External links

References

  1. Website of The Hutchinson Group
  2. 2.0 2.1 2.2 The City Wire, "Asa Hutchinson will run for Governor in 2014," January 4, 2013
  3. University of Virginia Center for Politics: Larry Sabato's Crystal Ball, "2013-2014 Gubernatorial Races," April 29, 2013
  4. The Washington Post, "The Fix's top gubernatorial races," September 27, 2013
  5. Daily Kos, "Daily Kos Elections gubernatorial race ratings: Initial ratings for 2013-14," October 6, 2013
  6. Governing Politics, "2013-2014 Governor's Races: Who's Vulnerable?," December 12, 2012
  7. Cite error: Invalid <ref> tag; no text was provided for refs named arkbus
  8. Talk Business.net, "Stars aligning for Mike Ross to reconsider running for governor," December 20, 2012
  9. Arkansasonline.com, "Governor's race follow up," February 12, 2013
  10. The Associated Press - My San Antonio, "Analysis: Dem. race for Ark. gov. in '14 unsettled," March 24, 2013
  11. 11.0 11.1 Arkansas Business, "Bill Halter Quits Race for Governor to Avoid 'Divisive Primary'," July 29, 2013
  12. The Arkansas Times, "Mike Ross pitches for moderate vote in announcing for governor," April 17, 2013
  13. Arkansas Secretary of State, "2014 Preferential Primary Elections & Non Partisan General Election, Candidate Information: Lynette "Doc" Bryant," accessed March 3, 2014
  14. Times Record, Election 2014: Libertarian Frank Gilbert Announces Bid For Arkansas Governor, October 17, 2013
  15. thv11.com, "Libertarian Party holds annual state convention," February 22, 2014
  16. Independent Political Report, "The Green Party of Arkansas Announces Candidates for Governor and U S Senate," November 23, 2013

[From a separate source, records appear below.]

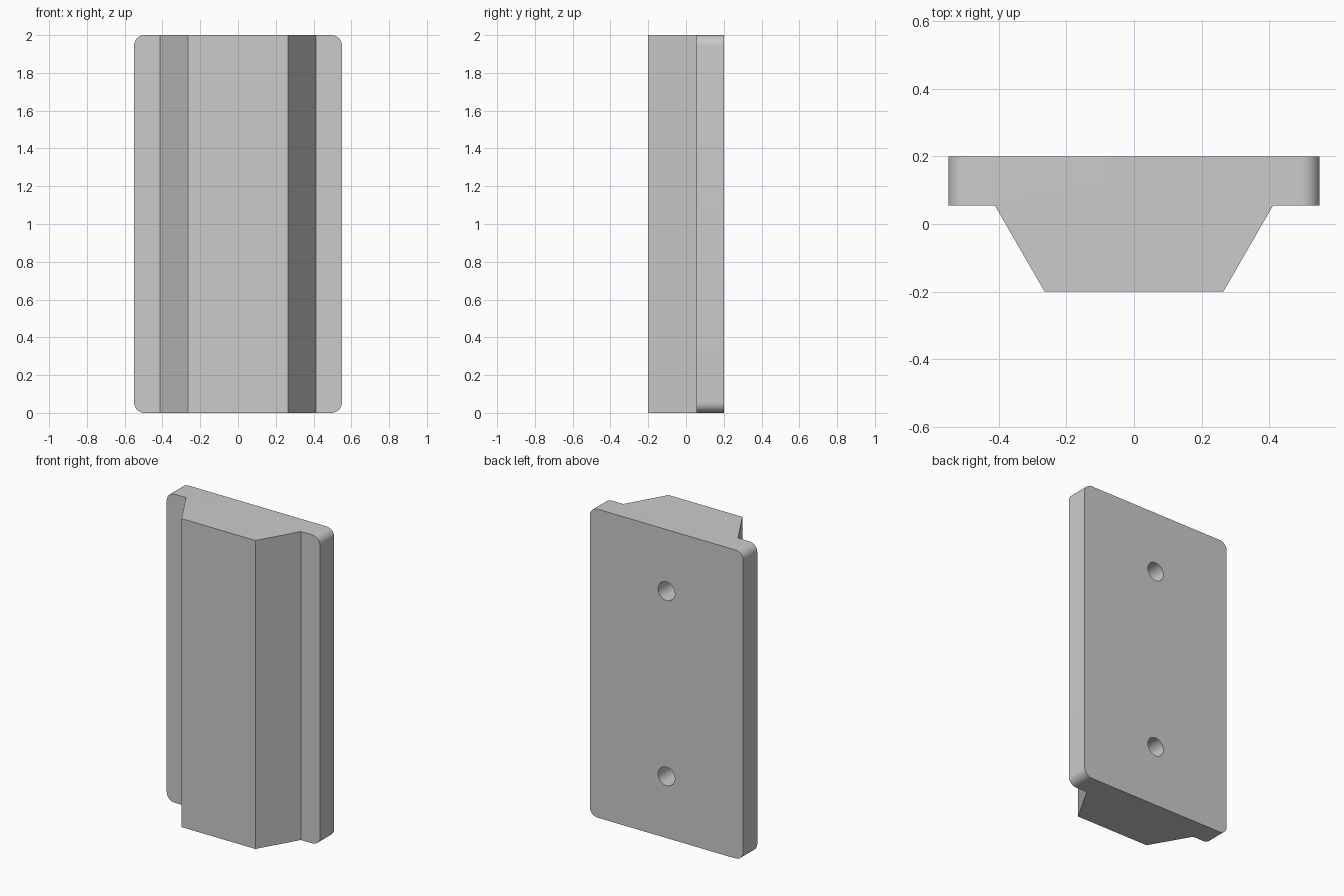
import bpy, bmesh, math

if "Cube" in bpy.data.objects:
    bpy.data.objects.remove(bpy.data.objects["Cube"])

HEIGHT = 2.0
HALF_W = 0.55
HOLE_R = 0.06
HOLE_DEPTH = 0.28

# Right half of the dovetail-and-plate profile, mirrored to close the loop
half = [(0.265, -0.2), (0.412, 0.055), (HALF_W, 0.055), (HALF_W, 0.2)]
profile = half + [(-x, y) for x, y in reversed(half)]

# Body: profile extruded upward
bm = bmesh.new()
base = bm.faces.new([bm.verts.new((x, y, 0)) for x, y in profile])
ext = bmesh.ops.extrude_face_region(bm, geom=[base])
top = [v for v in ext["geom"] if isinstance(v, bmesh.types.BMVert)]
bmesh.ops.translate(bm, verts=top, vec=(0, 0, HEIGHT))
bmesh.ops.recalc_face_normals(bm, faces=bm.faces)

# Rounded plate corners
corners = [e for e in bm.edges
           if all(abs(abs(v.co.x) - HALF_W) < 1e-4 for v in e.verts)
           and abs(e.verts[0].co.z - e.verts[1].co.z) < 1e-4
           and abs(e.verts[0].co.x - e.verts[1].co.x) < 1e-4]
bmesh.ops.bevel(bm, geom=corners, offset=0.055, offset_type='OFFSET',
                segments=10, profile=0.5, affect='EDGES')
mesh = bpy.data.meshes.new("dovetail_plate")
bm.to_mesh(mesh)
bm.free()
body = bpy.data.objects.new("dovetail_plate", mesh)
bpy.context.collection.objects.link(body)


def drill(z):
    """Blind screw hole in the back face."""
    bpy.ops.mesh.primitive_cylinder_add(
        vertices=48, radius=HOLE_R, depth=HOLE_DEPTH * 2,
        location=(0, 0.2, z), rotation=(math.pi / 2, 0, 0))
    cutter = bpy.context.object
    cutter.name = "hole_cutter"
    cutter.hide_render = True
    mod = body.modifiers.new("hole", 'BOOLEAN')
    mod.operation = 'DIFFERENCE'
    mod.solver = 'EXACT'
    mod.object = cutter
    bpy.context.view_layer.objects.active = body
    bpy.ops.object.modifier_apply(modifier=mod.name)
    bpy.data.objects.remove(cutter, do_unlink=True)


for z in (0.4, 1.6):
    drill(z)

body.select_set(True)
bpy.context.view_layer.objects.active = body
bpy.ops.object.shade_smooth_by_angle(angle=math.radians(25))
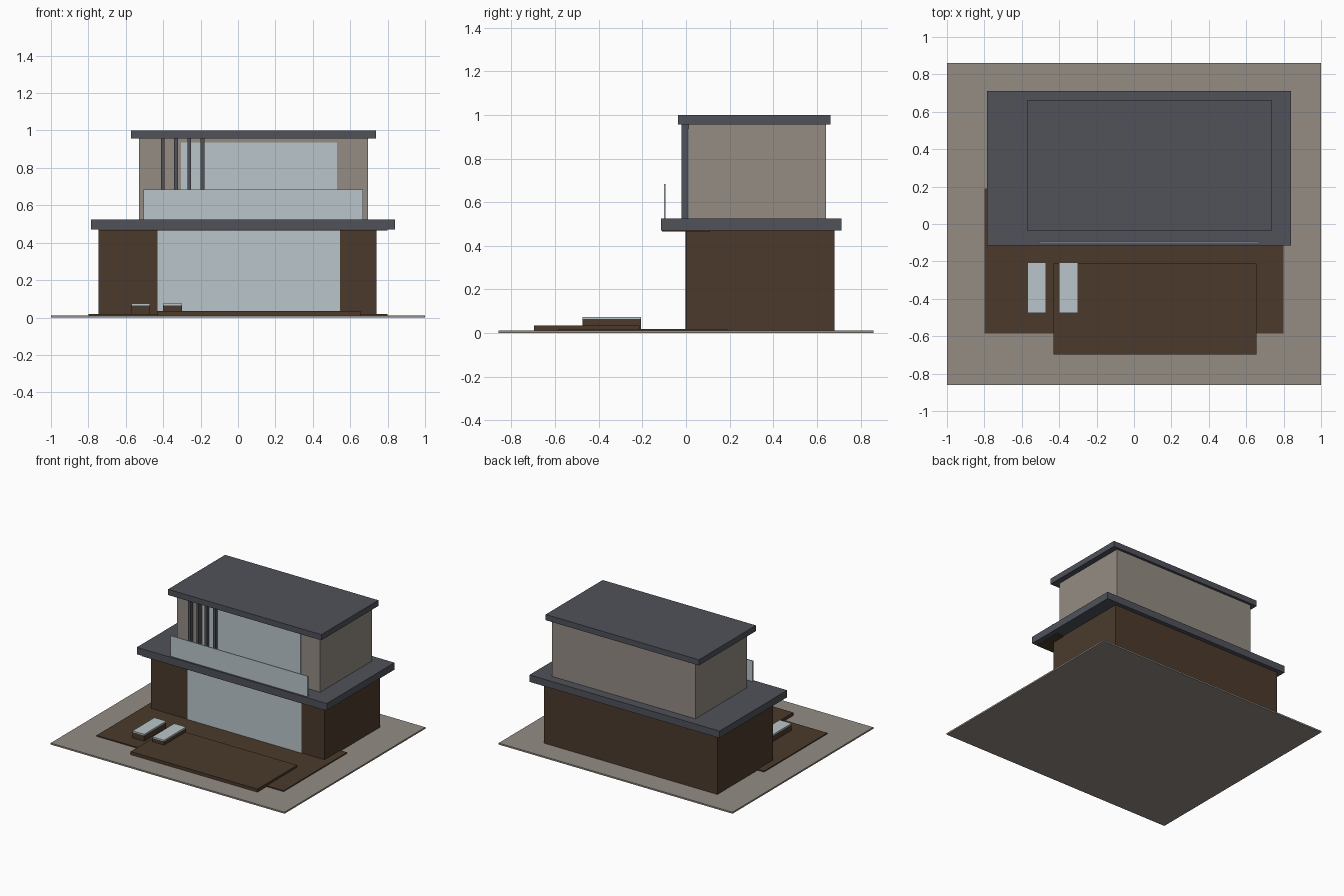
import bpy

cube = bpy.data.objects.get("Cube")
if cube:
    bpy.data.objects.remove(cube, do_unlink=True)


def material(name, r, g, b):
    m = bpy.data.materials.new(name)
    m.use_nodes = True
    m.diffuse_color = (r, g, b, 1)
    node = next(n for n in m.node_tree.nodes if n.type == "BSDF_PRINCIPLED")
    node.inputs["Base Color"].default_value = (r, g, b, 1)
    return m


stone = material("warm_stone", 0.296, 0.262, 0.231)
glass = material("pale_glass", 0.491, 0.565, 0.597)
wood = material("dark_wood", 0.07, 0.042, 0.025)
slate = material("slate_grey", 0.08, 0.084, 0.102)


def box(name, mat, x, y, z):
    """Box from its (low, high) range on each axis."""
    spans = (x, y, z)
    bpy.ops.mesh.primitive_cube_add(size=1, location=[(a + b) / 2 for a, b in spans])
    ob = bpy.context.object
    ob.name = ob.data.name = name
    ob.scale = [b - a for a, b in spans]
    bpy.ops.object.transform_apply(location=False, rotation=False, scale=True)
    ob.data.materials.append(mat)
    return ob


# Plot, patio and raised deck
box("ground", stone, (-1, 1), (-0.86, 0.86), (0, 0.012))
box("patio", wood, (-0.8, 0.8), (-0.585, 0.19), (0.01, 0.02))
box("deck", wood, (-0.43, 0.655), (-0.697, -0.212), (0.01, 0.036))

# Loungers with pale cushions
for side, x in (("right", -0.52), ("left", -0.35)):
    y = (-0.475, -0.207)
    box(side + "_lounger_base", wood, (x - 0.05, x + 0.05), y, (0.018, 0.064))
    box(side + "_lounger_cushion", glass, (x - 0.05, x + 0.05), y, (0.064, 0.074))

# Ground floor
box("ground_floor", wood, (-0.745, 0.74), (0, 0.68), (0.01, 0.475))
box("ground_floor_window", glass, (-0.43, 0.545), (-0.004, 0.002), (0.02, 0.472))
box("soffit", wood, (-0.745, 0.8), (-0.11, 0.11), (0.465, 0.472))
box("balcony_slab", slate, (-0.785, 0.84), (-0.115, 0.712), (0.471, 0.525))

# Upper floor
box("upper_floor", stone, (-0.53, 0.695), (0.012, 0.642), (0.52, 0.957))
box("upper_window", glass, (-0.305, 0.53), (0.007, 0.014), (0.525, 0.937))
box("balcony_railing", glass, (-0.505, 0.667), (-0.101, -0.094), (0.525, 0.684))
box("upper_roof", slate, (-0.573, 0.738), (-0.036, 0.661), (0.956, 1.0))

# Upright fins beside the upper window
for i in range(4):
    x = -0.403 + i * 0.071
    box("fin_%d" % (i + 1), slate, (x - 0.01, x + 0.01), (-0.02, 0.012), (0.525, 0.957))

  17. 17.0 17.1 The Republic, "Democrat Mike Ross raises $491K in April for Arkansas governor bid, Hutchinson raises $240K," May 13, 2014
  18. Arkansas Online, "2014 Campaign Contributions, Governors Race," accessed May 15, 2014
  19. Arkansas News Bureau, "McDaniel raises $1 million for governor’s race," October 15, 2012
  20. Arkansas Times, "McDaniel admits 'inappropriate interaction' with Hot Springs lawyer," December 18, 2013
  21. Arkansas Times, "McDaniel officially announces he's out of governor's race," January 25, 2013
  22. Arkansas Code, "Title 7, Section 1-101-21," accessed December 3, 2013
  23. Arkansas House Bill 2036, "An Act To Amend the Law Concerning Certain Procedural Dates In Election; To Amend the Law Concerning Certain Petitions; And For Other Purposes," Approved April 18, 2013 (timed out)
  24. Libertarian Party of Arkansas Website, "History of the Libertarian Party of Arkansas," accessed December 5, 2013
  25. Green Party of Arkansas Website, "Ballot Access," accessed December 5, 2013
  26. Arkansas Secretary of State Mark Martin, "New Political Party Petition--Green Party," November 6, 2013
  27. UALR Public Radio, "Poll: Ross, Hutchinson In Virtual Dead Heat In Governor’s Race," April 6, 2014
  28. Follow The Money, Governor of Arkansas, 2006
  29. 2006 General Election Results